WHAT YOU ARE ASKED TO DO >> What you return must match the records exactly, line for line.

Dataset entries:
***
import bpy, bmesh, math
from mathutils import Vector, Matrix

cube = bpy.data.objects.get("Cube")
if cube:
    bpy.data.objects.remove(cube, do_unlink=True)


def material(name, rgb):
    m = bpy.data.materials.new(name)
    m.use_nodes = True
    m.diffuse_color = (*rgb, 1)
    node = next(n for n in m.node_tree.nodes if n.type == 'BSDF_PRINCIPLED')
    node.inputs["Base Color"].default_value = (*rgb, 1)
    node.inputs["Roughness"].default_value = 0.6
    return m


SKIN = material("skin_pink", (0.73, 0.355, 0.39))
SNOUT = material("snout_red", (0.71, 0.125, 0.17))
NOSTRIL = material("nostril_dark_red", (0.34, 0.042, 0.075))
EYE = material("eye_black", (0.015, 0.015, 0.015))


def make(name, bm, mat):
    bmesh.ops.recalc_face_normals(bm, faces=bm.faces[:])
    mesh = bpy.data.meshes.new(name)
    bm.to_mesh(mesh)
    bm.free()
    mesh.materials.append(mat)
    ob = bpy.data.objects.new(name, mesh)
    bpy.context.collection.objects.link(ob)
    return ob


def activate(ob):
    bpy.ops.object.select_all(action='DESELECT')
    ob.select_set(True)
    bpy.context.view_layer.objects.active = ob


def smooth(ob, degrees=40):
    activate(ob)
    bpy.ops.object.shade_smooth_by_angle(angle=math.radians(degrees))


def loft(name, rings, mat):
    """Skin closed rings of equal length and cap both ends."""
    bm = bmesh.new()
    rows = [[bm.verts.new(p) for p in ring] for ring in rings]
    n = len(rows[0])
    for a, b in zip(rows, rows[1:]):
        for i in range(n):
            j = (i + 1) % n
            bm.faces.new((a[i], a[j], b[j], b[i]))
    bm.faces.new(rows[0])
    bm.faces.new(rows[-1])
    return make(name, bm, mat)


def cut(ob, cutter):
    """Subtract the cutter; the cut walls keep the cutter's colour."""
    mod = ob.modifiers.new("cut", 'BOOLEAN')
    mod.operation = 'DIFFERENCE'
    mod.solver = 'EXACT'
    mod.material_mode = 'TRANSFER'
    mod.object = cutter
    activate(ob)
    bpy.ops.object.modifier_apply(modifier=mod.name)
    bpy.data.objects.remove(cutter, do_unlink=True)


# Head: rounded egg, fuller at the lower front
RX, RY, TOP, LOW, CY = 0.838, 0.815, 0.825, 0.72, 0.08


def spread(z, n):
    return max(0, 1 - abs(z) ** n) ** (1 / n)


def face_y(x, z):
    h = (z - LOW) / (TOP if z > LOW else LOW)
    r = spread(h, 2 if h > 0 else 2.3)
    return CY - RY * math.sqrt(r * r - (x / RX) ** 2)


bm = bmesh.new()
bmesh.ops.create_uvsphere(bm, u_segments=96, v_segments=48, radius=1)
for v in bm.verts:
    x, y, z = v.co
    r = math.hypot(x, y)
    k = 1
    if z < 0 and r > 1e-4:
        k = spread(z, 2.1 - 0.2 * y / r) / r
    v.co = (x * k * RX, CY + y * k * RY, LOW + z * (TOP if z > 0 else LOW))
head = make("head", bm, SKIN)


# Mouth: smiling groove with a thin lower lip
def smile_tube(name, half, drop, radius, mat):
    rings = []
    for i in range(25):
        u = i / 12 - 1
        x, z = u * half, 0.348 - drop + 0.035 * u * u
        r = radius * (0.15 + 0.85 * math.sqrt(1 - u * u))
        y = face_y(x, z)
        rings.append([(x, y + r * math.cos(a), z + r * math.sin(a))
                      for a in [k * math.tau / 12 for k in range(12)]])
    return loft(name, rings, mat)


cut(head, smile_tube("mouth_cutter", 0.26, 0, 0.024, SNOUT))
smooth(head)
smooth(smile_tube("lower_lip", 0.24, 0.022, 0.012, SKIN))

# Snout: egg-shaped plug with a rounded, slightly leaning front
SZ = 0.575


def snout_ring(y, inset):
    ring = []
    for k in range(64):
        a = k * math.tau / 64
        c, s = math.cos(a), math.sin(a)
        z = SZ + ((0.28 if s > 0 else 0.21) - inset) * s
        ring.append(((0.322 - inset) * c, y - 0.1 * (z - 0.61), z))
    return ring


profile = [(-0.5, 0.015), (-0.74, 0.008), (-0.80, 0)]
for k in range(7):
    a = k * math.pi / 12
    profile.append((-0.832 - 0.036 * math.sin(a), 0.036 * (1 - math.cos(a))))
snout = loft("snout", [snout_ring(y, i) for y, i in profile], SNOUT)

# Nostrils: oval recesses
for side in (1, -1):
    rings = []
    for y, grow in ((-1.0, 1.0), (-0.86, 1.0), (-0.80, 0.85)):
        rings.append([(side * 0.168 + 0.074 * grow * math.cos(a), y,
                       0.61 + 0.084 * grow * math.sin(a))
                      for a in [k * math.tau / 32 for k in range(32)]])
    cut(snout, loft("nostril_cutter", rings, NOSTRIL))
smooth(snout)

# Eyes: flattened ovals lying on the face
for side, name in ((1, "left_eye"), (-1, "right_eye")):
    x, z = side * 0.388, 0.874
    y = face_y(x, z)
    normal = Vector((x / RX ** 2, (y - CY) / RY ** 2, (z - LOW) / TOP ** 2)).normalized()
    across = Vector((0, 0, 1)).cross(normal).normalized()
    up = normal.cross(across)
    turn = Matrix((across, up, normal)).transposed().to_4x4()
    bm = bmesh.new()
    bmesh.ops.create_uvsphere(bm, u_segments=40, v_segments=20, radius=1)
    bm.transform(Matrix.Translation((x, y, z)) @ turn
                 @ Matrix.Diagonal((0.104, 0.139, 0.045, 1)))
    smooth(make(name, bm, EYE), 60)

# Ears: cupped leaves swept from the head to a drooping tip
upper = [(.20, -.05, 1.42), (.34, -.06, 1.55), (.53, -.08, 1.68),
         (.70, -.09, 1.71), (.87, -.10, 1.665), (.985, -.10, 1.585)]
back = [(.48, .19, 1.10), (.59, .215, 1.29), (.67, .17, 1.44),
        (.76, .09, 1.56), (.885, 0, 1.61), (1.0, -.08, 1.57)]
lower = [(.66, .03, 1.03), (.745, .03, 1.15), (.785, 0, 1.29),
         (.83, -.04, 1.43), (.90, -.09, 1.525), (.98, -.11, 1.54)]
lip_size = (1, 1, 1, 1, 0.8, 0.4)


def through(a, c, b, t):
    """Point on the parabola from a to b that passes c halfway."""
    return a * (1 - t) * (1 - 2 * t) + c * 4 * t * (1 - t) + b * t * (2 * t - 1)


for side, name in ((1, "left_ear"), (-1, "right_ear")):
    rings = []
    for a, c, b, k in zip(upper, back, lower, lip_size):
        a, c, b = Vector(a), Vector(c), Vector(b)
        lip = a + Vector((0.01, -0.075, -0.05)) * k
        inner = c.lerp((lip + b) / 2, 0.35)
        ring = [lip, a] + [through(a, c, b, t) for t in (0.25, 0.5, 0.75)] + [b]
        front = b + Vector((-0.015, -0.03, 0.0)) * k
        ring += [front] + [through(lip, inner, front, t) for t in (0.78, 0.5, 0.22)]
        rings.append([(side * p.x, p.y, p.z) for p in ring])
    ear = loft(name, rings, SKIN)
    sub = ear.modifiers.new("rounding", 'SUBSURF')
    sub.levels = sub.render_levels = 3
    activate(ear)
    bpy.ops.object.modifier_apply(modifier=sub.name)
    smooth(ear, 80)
***
RESULT >>
import bpy, bmesh, math
from mathutils import Vector, Matrix

cube = bpy.data.objects.get("Cube")
if cube:
    bpy.data.objects.remove(cube, do_unlink=True)


def material(name, rgb):
    m = bpy.data.materials.new(name)
    m.use_nodes = True
    m.diffuse_color = (*rgb, 1)
    node = next(n for n in m.node_tree.nodes if n.type == 'BSDF_PRINCIPLED')
    node.inputs["Base Color"].default_value = (*rgb, 1)
    node.inputs["Roughness"].default_value = 0.6
    return m


SKIN = material("skin_pink", (0.73, 0.355, 0.39))
SNOUT = material("snout_red", (0.71, 0.125, 0.17))
NOSTRIL = material("nostril_dark_red", (0.34, 0.042, 0.075))
EYE = material("eye_black", (0.015, 0.015, 0.015))


def make(name, bm, mat):
    bmesh.ops.recalc_face_normals(bm, faces=bm.faces[:])
    mesh = bpy.data.meshes.new(name)
    bm.to_mesh(mesh)
    bm.free()
    mesh.materials.append(mat)
    ob = bpy.data.objects.new(name, mesh)
    bpy.context.collection.objects.link(ob)
    return ob


def activate(ob):
    bpy.ops.object.select_all(action='DESELECT')
    ob.select_set(True)
    bpy.context.view_layer.objects.active = ob


def smooth(ob, degrees=40):
    activate(ob)
    bpy.ops.object.shade_smooth_by_angle(angle=math.radians(degrees))


def loft(name, rings, mat):
    """Skin closed rings of equal length and cap both ends."""
    bm = bmesh.new()
    rows = [[bm.verts.new(p) for p in ring] for ring in rings]
    n = len(rows[0])
    for a, b in zip(rows, rows[1:]):
        for i in range(n):
            j = (i + 1) % n
            bm.faces.new((a[i], a[j], b[j], b[i]))
    bm.faces.new(rows[0])
    bm.faces.new(rows[-1])
    return make(name, bm, mat)


def cut(ob, cutter):
    """Subtract the cutter; the cut walls keep the cutter's colour."""
    mod = ob.modifiers.new("cut", 'BOOLEAN')
    mod.operation = 'DIFFERENCE'
    mod.solver = 'EXACT'
    mod.material_mode = 'TRANSFER'
    mod.object = cutter
    activate(ob)
    bpy.ops.object.modifier_apply(modifier=mod.name)
    bpy.data.objects.remove(cutter, do_unlink=True)


# Head: rounded egg, fuller at the lower front
RX, RY, TOP, LOW, CY = 0.838, 0.815, 0.825, 0.72, 0.08


def spread(z, n):
    return max(0, 1 - abs(z) ** n) ** (1 / n)


def face_y(x, z):
    h = (z - LOW) / (TOP if z > LOW else LOW)
    r = spread(h, 2 if h > 0 else 2.3)
    return CY - RY * math.sqrt(r * r - (x / RX) ** 2)


bm = bmesh.new()
bmesh.ops.create_uvsphere(bm, u_segments=96, v_segments=48, radius=1)
for v in bm.verts:
    x, y, z = v.co
    r = math.hypot(x, y)
    k = 1
    if z < 0 and r > 1e-4:
        k = spread(z, 2.1 - 0.2 * y / r) / r
    v.co = (x * k * RX, CY + y * k * RY, LOW + z * (TOP if z > 0 else LOW))
head = make("head", bm, SKIN)


# Mouth: smiling groove with a thin lower lip
def smile_tube(name, half, drop, radius, mat):
    rings = []
    for i in range(25):
        u = i / 12 - 1
        x, z = u * half, 0.348 - drop + 0.035 * u * u
        r = radius * (0.15 + 0.85 * math.sqrt(1 - u * u))
        y = face_y(x, z)
        rings.append([(x, y + r * math.cos(a), z + r * math.sin(a))
                      for a in [k * math.tau / 12 for k in range(12)]])
    return loft(name, rings, mat)


cut(head, smile_tube("mouth_cutter", 0.26, 0, 0.024, SNOUT))
smooth(head)
smooth(smile_tube("lower_lip", 0.24, 0.022, 0.012, SKIN))

# Snout: egg-shaped plug with a rounded, slightly leaning front
SZ = 0.575


def snout_ring(y, inset):
    ring = []
    for k in range(64):
        a = k * math.tau / 64
        c, s = math.cos(a), math.sin(a)
        z = SZ + ((0.28 if s > 0 else 0.21) - inset) * s
        ring.append(((0.322 - inset) * c, y - 0.1 * (z - 0.61), z))
    return ring


profile = [(-0.5, 0.015), (-0.74, 0.008), (-0.80, 0)]
for k in range(7):
    a = k * math.pi / 12
    profile.append((-0.832 - 0.036 * math.sin(a), 0.036 * (1 - math.cos(a))))
snout = loft("snout", [snout_ring(y, i) for y, i in profile], SNOUT)

# Nostrils: oval recesses
for side in (1, -1):
    rings = []
    for y, grow in ((-1.0, 1.0), (-0.86, 1.0), (-0.80, 0.85)):
        rings.append([(side * 0.168 + 0.074 * grow * math.cos(a), y,
                       0.61 + 0.084 * grow * math.sin(a))
                      for a in [k * math.tau / 32 for k in range(32)]])
    cut(snout, loft("nostril_cutter", rings, NOSTRIL))
smooth(snout)

# Eyes: flattened ovals lying on the face
for side, name in ((1, "left_eye"), (-1, "right_eye")):
    x, z = side * 0.388, 0.874
    y = face_y(x, z)
    normal = Vector((x / RX ** 2, (y - CY) / RY ** 2, (z - LOW) / TOP ** 2)).normalized()
    across = Vector((0, 0, 1)).cross(normal).normalized()
    up = normal.cross(across)
    turn = Matrix((across, up, normal)).transposed().to_4x4()
    bm = bmesh.new()
    bmesh.ops.create_uvsphere(bm, u_segments=40, v_segments=20, radius=1)
    bm.transform(Matrix.Translation((x, y, z)) @ turn
                 @ Matrix.Diagonal((0.104, 0.139, 0.045, 1)))
    smooth(make(name, bm, EYE), 60)

# Ears: cupped leaves swept from the head to a drooping tip
upper = [(.20, -.05, 1.42), (.34, -.06, 1.55), (.53, -.08, 1.68),
         (.70, -.09, 1.71), (.87, -.10, 1.665), (.985, -.10, 1.585)]
back = [(.48, .19, 1.10), (.59, .215, 1.29), (.67, .17, 1.44),
        (.76, .09, 1.56), (.885, 0, 1.61), (1.0, -.08, 1.57)]
lower = [(.66, .03, 1.03), (.745, .03, 1.15), (.785, 0, 1.29),
         (.83, -.04, 1.43), (.90, -.09, 1.525), (.98, -.11, 1.54)]
lip_size = (1, 1, 1, 1, 0.8, 0.4)


def through(a, c, b, t):
    """Point on the parabola from a to b that passes c halfway."""
    return a * (1 - t) * (1 - 2 * t) + c * 4 * t * (1 - t) + b * t * (2 * t - 1)


for side, name in ((1, "left_ear"), (-1, "right_ear")):
    rings = []
    for a, c, b, k in zip(upper, back, lower, lip_size):
        a, c, b = Vector(a), Vector(c), Vector(b)
        lip = a + Vector((0.01, -0.075, -0.05)) * k
        inner = c.lerp((lip + b) / 2, 0.35)
        ring = [lip, a] + [through(a, c, b, t) for t in (0.25, 0.5, 0.75)] + [b]
        front = b + Vector((-0.015, -0.03, 0.0)) * k
        ring += [front] + [through(lip, inner, front, t) for t in (0.78, 0.5, 0.22)]
        rings.append([(side * p.x, p.y, p.z) for p in ring])
    ear = loft(name, rings, SKIN)
    sub = ear.modifiers.new("rounding", 'SUBSURF')
    sub.levels = sub.render_levels = 3
    activate(ear)
    bpy.ops.object.modifier_apply(modifier=sub.name)
    smooth(ear, 80)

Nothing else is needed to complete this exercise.